The amazing thing was the eggs had such rich, golden yolks that the quiche wasn’t its usual yellow colour but a bright pumpkin-orange. And the finished dish tasted incredible. Even my three-year-old noticed the difference. “Look, Mummy, it’s orange!” she cried when I offered her a slice.I try to buy these organic eggs every time I shop, but the price is usually prohibitive. Yet whenever I’m cooking with eggs I can’t help but wonder about the benefit of organic over non-organic food.
While some in the health industry claim that organic food has properties that give it an almost healing quality, is this actually true? And if so, should we feel guilty whenever we select a conventionally grown apple or carrot over the more expensive organic option?
Speak to advocates of organic farming and they will tell you that yes, their produce is almost always better than that which is produced conventionally – that is, using pesticides, herbicides and fertilisers.
“There are some very good studies that show that on balance organic food has higher levels of nutrition,” says Andre Leu, chair of the Organic Federation of Australia. “The data we have from Australia and around the world tends to be consistent. The number one reason people buy organic is for health reasons and concern about the use of pesticides.
Associate Professor Samir Samman, from the School of Molecular Bioscience at the University of Sydney, says there is little evidence to suggest that organic food is nutritionally better than conventional food, especially in relation to fresh fruit and vegetables.

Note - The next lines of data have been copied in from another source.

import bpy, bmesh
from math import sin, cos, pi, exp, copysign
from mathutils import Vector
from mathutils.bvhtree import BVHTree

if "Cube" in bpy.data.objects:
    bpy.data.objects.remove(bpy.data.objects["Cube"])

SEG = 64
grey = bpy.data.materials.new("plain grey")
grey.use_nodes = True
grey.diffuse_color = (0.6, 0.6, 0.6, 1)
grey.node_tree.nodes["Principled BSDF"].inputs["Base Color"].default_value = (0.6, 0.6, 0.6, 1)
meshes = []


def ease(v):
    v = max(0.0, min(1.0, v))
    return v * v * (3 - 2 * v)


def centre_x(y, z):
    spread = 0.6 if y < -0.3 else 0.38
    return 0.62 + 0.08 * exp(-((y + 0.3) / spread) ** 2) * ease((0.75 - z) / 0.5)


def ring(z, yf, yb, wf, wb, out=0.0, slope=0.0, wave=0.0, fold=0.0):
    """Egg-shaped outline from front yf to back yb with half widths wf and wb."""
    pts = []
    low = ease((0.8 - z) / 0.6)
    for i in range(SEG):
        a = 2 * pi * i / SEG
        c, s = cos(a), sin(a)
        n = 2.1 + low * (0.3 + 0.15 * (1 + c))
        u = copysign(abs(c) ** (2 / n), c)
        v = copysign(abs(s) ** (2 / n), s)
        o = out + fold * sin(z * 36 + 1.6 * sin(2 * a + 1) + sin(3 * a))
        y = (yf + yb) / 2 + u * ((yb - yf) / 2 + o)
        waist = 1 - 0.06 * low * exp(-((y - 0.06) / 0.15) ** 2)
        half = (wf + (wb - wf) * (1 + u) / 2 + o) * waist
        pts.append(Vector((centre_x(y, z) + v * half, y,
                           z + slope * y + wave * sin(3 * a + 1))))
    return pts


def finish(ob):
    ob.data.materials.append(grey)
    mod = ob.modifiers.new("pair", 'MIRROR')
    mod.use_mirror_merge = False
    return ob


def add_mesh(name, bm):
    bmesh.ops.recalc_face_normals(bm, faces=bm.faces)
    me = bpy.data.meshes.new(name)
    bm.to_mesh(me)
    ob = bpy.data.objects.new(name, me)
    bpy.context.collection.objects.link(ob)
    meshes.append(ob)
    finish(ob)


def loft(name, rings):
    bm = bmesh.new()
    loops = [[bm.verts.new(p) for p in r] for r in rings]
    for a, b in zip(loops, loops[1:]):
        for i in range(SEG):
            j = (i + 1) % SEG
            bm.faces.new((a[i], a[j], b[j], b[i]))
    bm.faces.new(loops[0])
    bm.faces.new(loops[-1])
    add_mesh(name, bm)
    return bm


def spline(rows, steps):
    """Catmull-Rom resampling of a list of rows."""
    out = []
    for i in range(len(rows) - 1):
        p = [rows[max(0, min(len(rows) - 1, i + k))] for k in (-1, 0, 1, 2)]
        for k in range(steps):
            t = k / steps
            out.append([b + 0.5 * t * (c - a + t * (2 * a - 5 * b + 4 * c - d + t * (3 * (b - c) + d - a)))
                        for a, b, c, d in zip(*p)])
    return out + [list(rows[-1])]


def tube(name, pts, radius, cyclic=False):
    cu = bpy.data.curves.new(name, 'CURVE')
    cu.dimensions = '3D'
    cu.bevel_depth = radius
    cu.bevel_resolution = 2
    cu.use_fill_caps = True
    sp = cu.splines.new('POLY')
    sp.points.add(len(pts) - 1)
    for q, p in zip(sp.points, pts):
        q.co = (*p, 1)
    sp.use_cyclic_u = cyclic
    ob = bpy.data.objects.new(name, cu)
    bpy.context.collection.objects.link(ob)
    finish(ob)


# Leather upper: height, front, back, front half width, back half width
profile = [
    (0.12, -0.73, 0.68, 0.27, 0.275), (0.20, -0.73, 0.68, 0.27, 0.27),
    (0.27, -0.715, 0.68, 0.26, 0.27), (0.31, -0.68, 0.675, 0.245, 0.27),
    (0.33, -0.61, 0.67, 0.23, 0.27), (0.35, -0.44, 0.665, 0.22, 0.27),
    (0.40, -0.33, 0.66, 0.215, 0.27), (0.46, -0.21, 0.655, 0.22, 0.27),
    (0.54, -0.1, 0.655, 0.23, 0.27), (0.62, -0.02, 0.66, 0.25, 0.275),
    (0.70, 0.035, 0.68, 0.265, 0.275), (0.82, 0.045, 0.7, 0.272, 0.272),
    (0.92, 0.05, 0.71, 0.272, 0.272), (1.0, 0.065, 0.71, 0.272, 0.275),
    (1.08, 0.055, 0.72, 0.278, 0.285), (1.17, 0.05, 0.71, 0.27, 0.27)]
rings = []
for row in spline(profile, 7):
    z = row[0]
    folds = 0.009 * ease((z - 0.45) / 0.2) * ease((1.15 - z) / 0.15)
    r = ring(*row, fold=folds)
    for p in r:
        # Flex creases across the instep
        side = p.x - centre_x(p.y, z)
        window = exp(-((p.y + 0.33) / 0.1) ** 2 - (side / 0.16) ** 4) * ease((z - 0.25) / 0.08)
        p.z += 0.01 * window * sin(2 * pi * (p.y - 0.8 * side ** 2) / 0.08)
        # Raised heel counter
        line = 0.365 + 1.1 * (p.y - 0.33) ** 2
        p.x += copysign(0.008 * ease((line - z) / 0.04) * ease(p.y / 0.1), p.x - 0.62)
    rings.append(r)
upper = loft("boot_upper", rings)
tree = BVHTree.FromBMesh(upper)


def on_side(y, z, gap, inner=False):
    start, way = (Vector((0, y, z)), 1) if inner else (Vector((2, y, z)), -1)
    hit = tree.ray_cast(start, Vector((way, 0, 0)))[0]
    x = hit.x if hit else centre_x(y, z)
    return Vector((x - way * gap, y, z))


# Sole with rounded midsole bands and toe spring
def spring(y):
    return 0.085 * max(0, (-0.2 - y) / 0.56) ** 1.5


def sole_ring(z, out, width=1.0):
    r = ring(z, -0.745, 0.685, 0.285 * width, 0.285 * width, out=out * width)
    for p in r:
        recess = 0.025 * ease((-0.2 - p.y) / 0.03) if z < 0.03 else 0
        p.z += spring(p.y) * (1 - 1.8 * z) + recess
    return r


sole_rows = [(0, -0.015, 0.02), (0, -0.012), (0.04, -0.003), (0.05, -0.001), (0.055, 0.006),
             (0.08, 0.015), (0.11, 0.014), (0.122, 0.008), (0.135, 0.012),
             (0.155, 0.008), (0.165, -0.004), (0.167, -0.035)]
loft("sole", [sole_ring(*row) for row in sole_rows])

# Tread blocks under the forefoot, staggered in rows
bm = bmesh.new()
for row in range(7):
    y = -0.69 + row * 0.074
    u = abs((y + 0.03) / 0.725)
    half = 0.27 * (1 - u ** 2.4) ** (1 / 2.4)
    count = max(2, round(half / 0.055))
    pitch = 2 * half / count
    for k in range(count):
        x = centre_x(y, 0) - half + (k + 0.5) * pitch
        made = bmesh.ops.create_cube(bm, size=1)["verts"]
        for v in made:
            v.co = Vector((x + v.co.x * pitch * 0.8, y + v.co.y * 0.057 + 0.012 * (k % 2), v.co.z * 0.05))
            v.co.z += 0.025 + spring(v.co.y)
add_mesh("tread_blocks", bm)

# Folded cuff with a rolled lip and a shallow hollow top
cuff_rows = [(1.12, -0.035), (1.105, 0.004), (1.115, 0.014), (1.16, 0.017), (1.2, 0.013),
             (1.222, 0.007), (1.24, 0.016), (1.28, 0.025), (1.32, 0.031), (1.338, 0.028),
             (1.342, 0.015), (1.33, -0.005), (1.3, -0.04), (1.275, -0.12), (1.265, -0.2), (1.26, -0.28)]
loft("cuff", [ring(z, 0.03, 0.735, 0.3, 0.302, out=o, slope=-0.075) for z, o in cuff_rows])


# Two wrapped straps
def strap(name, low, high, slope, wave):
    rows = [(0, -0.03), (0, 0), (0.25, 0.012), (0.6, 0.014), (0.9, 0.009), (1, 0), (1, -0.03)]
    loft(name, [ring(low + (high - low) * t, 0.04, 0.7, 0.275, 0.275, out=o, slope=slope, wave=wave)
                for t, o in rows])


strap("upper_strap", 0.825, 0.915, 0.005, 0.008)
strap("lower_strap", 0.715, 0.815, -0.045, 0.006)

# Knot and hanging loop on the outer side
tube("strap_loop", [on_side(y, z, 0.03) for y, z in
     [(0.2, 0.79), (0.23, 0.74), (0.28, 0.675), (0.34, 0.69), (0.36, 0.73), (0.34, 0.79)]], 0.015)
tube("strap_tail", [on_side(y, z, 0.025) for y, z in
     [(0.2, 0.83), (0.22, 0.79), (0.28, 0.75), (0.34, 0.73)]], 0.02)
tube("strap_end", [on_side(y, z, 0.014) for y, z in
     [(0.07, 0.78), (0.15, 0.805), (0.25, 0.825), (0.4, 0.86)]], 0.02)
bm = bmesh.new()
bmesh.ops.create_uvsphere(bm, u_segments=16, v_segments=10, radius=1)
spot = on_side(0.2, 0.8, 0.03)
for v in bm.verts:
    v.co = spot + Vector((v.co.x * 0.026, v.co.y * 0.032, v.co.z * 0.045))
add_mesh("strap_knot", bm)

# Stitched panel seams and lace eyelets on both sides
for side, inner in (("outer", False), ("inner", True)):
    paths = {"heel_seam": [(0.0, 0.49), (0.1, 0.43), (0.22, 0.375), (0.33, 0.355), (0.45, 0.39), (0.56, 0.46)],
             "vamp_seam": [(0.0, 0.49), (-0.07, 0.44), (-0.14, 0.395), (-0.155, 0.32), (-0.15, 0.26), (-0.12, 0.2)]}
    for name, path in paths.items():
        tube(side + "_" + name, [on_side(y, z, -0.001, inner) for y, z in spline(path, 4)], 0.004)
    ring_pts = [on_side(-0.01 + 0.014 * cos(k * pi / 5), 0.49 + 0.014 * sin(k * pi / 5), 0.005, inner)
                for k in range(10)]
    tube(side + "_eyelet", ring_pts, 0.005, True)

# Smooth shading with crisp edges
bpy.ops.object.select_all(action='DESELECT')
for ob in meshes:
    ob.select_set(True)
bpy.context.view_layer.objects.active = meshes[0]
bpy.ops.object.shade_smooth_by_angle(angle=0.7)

In a yet-to-be released major study that has been accepted for publication in the international scientific journal Critical Reviews In Food Science And Nutrition, Professor Samman and his team “surveyed the international literature and critically evaluated the results” – and they aren’t heartening for the organics industry.
“Our review showed [that] when all the published articles on this topic are considered, organic food is reported to contain more vitamin C and phosphorous than conventionally produced food,” Professor Samman says. “[But] when the articles are scrutinised for scientific quality, and only the better-quality articles are considered, only phosphorous remained significantly higher in organic food as compared with conventional foods."
"Phosphorous is not in any way a limiting nutrient in the diet. The presence of higher amounts in organic food has probably little significance. We conclude from the analysis that the nutrient composition differs very little between foods that are produced by organic and conventional methods." Read More
Throwing wild accusations around about the food some family farmers and ranchers produce helps no one. For me personally, I never trust anyone whose main marketing plan to sell something is to degrade the competition. I think if you have a good product to sell it’s not necessary. In food production, the choices we can provide to the consumer are almost hard to believe. It’s a fantastic accomplishment that needs to be celebrated. Instead we have some farmers and ranchers who feel the need to destroy the family down the road that uses a different production method. There is no perfect system, all of them have positives and negatives associated with them.